Waiting for the end of the World, Lori Nix
Krystl 2, 1999 c-print mounted between plexi, 71 x 89.5 in
The simplest acts of kindness are by far more powerful then a thousand heads bowing in prayer.
Acrylic on Canvas
144” x 144”
"Regenaissance (Polyversikube)" is a nine canvas polyptych conceptually inspired by the principle elements of fractals, the Golden Ratio, and a Rubik’s Cube. The name "Regenaissance" is an abstract composite derived from the words Renaissance (meaning “rebirth”) and Genesis (meaning “the beginning”). Presented in a 3 x 3 structural format, each of the nine components can be moved, rotated, and rearranged so that any side of any element can connect to any side of any of the other eight pieces.
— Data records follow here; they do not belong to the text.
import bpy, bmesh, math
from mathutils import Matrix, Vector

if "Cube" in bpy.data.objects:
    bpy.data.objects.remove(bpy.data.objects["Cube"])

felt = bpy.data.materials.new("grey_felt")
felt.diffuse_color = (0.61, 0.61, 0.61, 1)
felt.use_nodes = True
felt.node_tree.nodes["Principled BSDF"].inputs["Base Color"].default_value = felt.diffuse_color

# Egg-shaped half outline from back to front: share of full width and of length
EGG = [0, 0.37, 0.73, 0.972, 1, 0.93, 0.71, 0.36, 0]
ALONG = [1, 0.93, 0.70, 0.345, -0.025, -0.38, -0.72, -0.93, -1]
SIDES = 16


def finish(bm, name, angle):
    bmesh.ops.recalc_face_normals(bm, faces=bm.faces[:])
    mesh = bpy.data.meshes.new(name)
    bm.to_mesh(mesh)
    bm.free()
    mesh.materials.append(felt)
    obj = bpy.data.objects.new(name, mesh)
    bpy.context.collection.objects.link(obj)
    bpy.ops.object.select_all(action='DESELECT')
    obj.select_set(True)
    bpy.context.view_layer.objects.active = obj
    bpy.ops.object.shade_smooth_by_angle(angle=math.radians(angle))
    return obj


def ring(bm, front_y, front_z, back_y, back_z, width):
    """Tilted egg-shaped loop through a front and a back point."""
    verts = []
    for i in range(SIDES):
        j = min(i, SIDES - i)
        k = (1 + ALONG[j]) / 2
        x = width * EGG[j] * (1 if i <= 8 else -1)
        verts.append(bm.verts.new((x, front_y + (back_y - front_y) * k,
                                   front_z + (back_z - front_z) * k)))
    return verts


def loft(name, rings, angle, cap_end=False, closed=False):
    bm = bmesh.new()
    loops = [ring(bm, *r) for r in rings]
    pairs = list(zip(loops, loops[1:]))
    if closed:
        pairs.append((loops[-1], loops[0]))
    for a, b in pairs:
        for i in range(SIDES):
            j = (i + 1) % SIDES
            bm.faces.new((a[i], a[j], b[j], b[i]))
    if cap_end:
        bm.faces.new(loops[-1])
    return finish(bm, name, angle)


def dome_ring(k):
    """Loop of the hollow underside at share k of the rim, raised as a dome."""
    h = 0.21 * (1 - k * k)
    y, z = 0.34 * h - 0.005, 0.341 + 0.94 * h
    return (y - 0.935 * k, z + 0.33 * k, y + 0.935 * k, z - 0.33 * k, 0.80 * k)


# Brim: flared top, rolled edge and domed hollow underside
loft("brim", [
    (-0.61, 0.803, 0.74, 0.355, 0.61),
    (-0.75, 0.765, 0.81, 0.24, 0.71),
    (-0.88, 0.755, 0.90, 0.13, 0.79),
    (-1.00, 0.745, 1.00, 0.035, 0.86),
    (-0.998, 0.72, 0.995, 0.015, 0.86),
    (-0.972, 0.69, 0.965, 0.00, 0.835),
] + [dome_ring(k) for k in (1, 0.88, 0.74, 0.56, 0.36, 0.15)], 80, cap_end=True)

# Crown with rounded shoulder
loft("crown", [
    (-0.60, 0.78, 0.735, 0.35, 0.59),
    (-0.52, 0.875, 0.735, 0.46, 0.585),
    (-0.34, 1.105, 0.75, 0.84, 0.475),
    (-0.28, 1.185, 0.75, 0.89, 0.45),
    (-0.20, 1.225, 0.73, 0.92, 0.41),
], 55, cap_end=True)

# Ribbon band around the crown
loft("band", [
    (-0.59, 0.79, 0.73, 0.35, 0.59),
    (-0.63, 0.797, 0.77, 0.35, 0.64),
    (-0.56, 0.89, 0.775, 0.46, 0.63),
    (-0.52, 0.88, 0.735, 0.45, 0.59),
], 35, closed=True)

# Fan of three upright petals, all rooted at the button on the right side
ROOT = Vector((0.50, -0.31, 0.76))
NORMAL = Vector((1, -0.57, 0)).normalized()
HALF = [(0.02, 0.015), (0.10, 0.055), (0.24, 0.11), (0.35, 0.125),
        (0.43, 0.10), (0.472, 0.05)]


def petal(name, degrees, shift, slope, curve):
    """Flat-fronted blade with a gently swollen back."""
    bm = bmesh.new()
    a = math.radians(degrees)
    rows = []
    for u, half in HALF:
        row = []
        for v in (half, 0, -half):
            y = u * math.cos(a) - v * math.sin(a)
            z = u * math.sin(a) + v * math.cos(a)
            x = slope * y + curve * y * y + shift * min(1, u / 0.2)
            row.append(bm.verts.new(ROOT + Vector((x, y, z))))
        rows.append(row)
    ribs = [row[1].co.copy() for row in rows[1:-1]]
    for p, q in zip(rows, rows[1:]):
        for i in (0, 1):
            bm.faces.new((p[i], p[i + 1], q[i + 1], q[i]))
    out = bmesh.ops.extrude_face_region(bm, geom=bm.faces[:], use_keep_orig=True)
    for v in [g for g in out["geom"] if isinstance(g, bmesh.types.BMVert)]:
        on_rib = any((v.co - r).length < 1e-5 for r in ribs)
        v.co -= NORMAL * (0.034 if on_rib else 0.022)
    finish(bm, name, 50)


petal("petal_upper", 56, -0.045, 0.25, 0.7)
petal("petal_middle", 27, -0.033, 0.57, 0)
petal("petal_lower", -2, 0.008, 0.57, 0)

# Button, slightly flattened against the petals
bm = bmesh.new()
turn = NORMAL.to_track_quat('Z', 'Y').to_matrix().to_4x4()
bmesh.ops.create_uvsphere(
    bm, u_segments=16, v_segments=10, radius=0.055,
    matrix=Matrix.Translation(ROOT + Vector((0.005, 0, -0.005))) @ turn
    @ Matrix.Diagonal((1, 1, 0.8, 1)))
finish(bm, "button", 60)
The result of the calculated configurations is a broad and almost limitless spectrum of orientations and variations with which to play; 95,126,814,720 to be exact.
95, 126, 814, 720 Orientations
"Like his contemporary Eadweard Muybridge, Marey, a physiologist, was interested in the science of human movement. By 1882, he had developed a single camera method that he called chronophotography, which allowed him to make images of human and animal movement. His camera was the forerunner of the motion picture camera.
Marey’s chronophotographs were some of the first images to illustrate the exact process of body movement.”
Coca-Cola Invents 16 Bottle Caps To Give Second Lives To Empty Bottles [x]
Born in a family environment conducive to graphic arts, the Graduate School of Fine Arts in Toulouse coming validate my vocation after 5 years of study. Attracted by all forms of artistic expression, it is first as a graphic designer I learns the techniques of image creation with a predilection for drawing and generally for anything that does not depend digital Design. The discovery of interactive pen displays however, offers me new horizons and now I do not impose any constraint in terms of pictures conception. Mixing styles and techniques is my way. This portfolio shows my personal artwor
Sir Nicholas Winton is a humanitarian who organized a rescue operation that saved the lives of 669 Jewish Czechoslovakia children from Nazi death camps, and brought them to the safety of Great Britain between the years 1938-1939.
After the war, his efforts remained unknown. But in 1988, Winton’s wife Grete found the scrapbook from 1939 with the complete list of children’s names and photos. Sir Nicholas Winton is sitting in an audience of Jewish Czechoslovakian people who he saved 50 years before.